- _What this task involves_
Lift out all lines below that contain "data".
Records to process: Begin
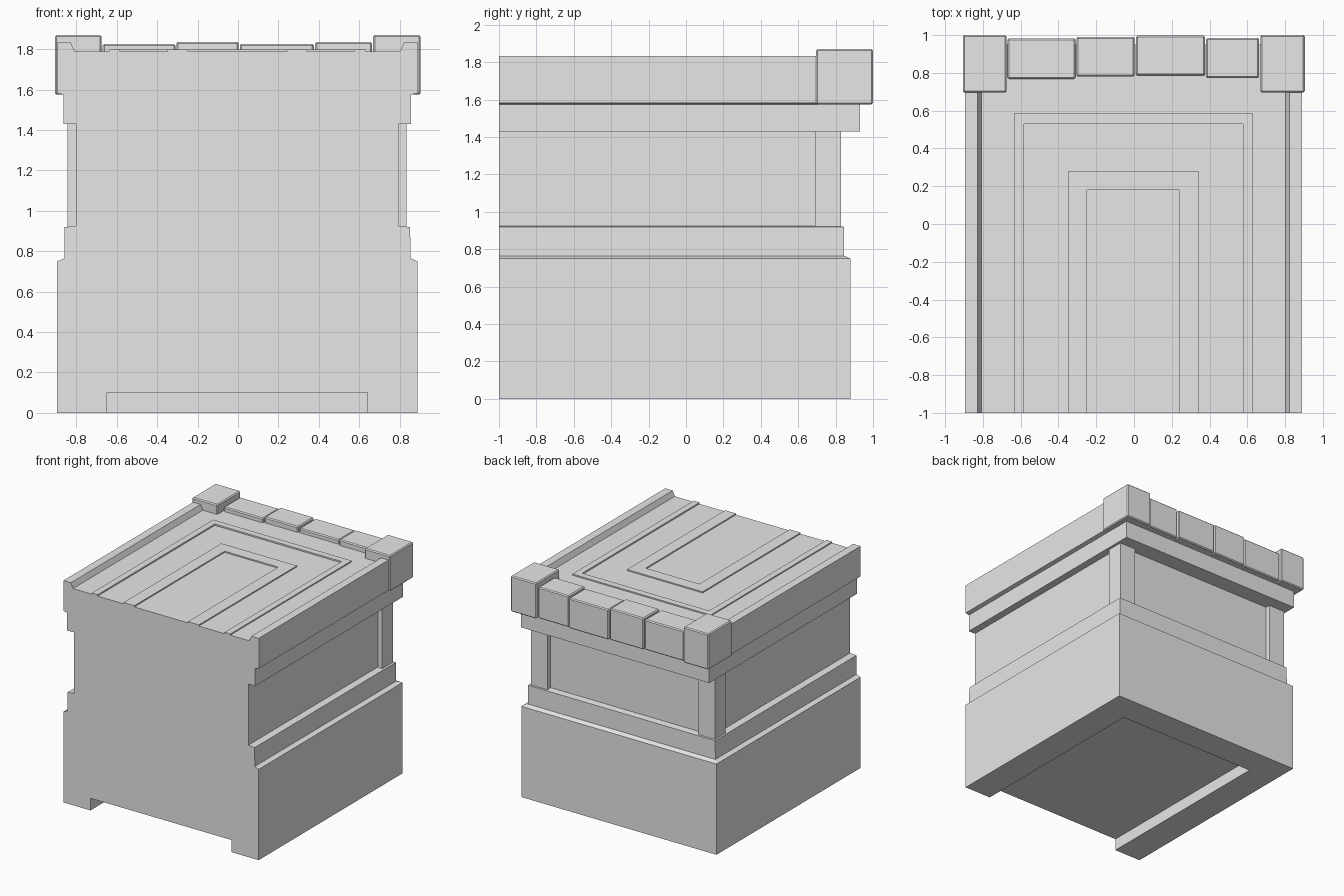
import bpy, bmesh

if "Cube" in bpy.data.objects:
    bpy.data.objects.remove(bpy.data.objects["Cube"])

stone = bpy.data.materials.new("grey_stone")
stone.diffuse_color = (0.8, 0.8, 0.8, 1)
stone.use_nodes = True
stone.node_tree.nodes["Principled BSDF"].inputs["Base Color"].default_value = stone.diffuse_color

FRONT = -1.0   # flat cut plane at the front


def finish(name, bm):
    bmesh.ops.remove_doubles(bm, verts=bm.verts, dist=1e-5)
    bmesh.ops.recalc_face_normals(bm, faces=bm.faces)
    mesh = bpy.data.meshes.new(name)
    bm.to_mesh(mesh)
    bm.free()
    mesh.materials.append(stone)
    obj = bpy.data.objects.new(name, mesh)
    bpy.context.collection.objects.link(obj)
    return obj


def box(name, x0, x1, y0, y1, z0, z1, bevel=0.0):
    bm = bmesh.new()
    bmesh.ops.create_cube(bm, size=1)
    for v in bm.verts:
        v.co = (x1 if v.co.x > 0 else x0,
                y1 if v.co.y > 0 else y0,
                z1 if v.co.z > 0 else z0)
    if bevel:
        bmesh.ops.bevel(bm, geom=bm.edges[:], offset=bevel, segments=1,
                        affect='EDGES', profile=0.5)
    return finish(name, bm)


def prism(name, profile, y0, y1):
    """Extrude an x-z outline along y."""
    bm = bmesh.new()
    a = [bm.verts.new((x, y0, z)) for x, z in profile]
    b = [bm.verts.new((x, y1, z)) for x, z in profile]
    bm.faces.new(a)
    bm.faces.new(b[::-1])
    for i in range(len(a)):
        j = (i + 1) % len(a)
        bm.faces.new((a[i], b[i], b[j], a[j]))
    return finish(name, bm)


def stepped_body(name, rings, cx):
    """Wrap stepped bands round three sides, then close the front as one face."""
    bm = bmesh.new()
    loops = []
    for hx, yb, z in rings:
        loops.append([bm.verts.new(p) for p in (
            (cx - hx, FRONT, z), (cx - hx, yb, z),
            (cx + hx, yb, z), (cx + hx, FRONT, z))])
    for lo, hi in zip(loops, loops[1:]):
        for i in range(3):
            bm.faces.new((lo[i], lo[i + 1], hi[i + 1], hi[i]))
    bm.faces.new(loops[0])
    bm.faces.new(loops[-1])
    bm.faces.new([r[0] for r in loops] + [r[3] for r in reversed(loops)])
    return finish(name, bm)


# Main body: half width, back depth and height, from foot recess to top panel
stepped_body("pier_body", [
    (0.645, 0.64, 0.10), (0.645, 0.64, 0.0),                       # foot recess
    (0.892, 0.88, 0.0), (0.892, 0.88, 0.75), (0.857, 0.845, 0.765),  # base
    (0.855, 0.845, 0.92), (0.798, 0.79, 0.925),                    # ledge
    (0.798, 0.79, 1.43), (0.86, 0.93, 1.43),                       # panel
    (0.86, 0.93, 1.575), (0.893, 0.95, 1.583),                     # cornice
    (0.893, 0.95, 1.79),                                           # top slab
    (0.633, 0.585, 1.79), (0.633, 0.585, 1.80),                    # raised frame
    (0.58, 0.53, 1.80), (0.58, 0.53, 1.788),
    (0.345, 0.28, 1.788), (0.345, 0.28, 1.798),                    # inner frame
    (0.245, 0.18, 1.798), (0.245, 0.18, 1.788),
], -0.003)

for side, s in (("left", -1), ("right", 1)):
    # Kerb along the top side edge
    prism(side + "_kerb", [(s * x - 0.003, z) for x, z in (
        (0.893, 1.785), (0.893, 1.833), (0.825, 1.833), (0.803, 1.785))],
        FRONT, 0.75)
    # Corner post framing the recessed panels
    xs = sorted((s * 0.69 - 0.005, s * 0.84 - 0.005))
    box(side + "_post", *xs, 0.69, 0.83, 0.91, 1.44)
    # Corner capstone
    xs = sorted((s * 0.672 - 0.003, s * 0.905 - 0.001))
    box(side + "_corner_stone", *xs, 0.695, 1.0, 1.575, 1.87, 0.008)

# Row of edge stones along the back: x range, y range, top
for i, (x0, x1, y0, y1, top) in enumerate((
        (-0.67, -0.31, 0.768, 0.983, 1.827),
        (-0.305, 0.003, 0.78, 0.99, 1.837),
        (0.01, 0.375, 0.785, 0.997, 1.827),
        (0.382, 0.663, 0.772, 0.985, 1.836))):
    box("edge_stone_%d" % (i + 1), x0, x1, y0, y1, 1.577, top, 0.008)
Records to process: End
- _Task response_
if "Cube" in bpy.data.objects:
    bpy.data.objects.remove(bpy.data.objects["Cube"])
stone = bpy.data.materials.new("grey_stone")
    mesh = bpy.data.meshes.new(name)
    obj = bpy.data.objects.new(name, mesh)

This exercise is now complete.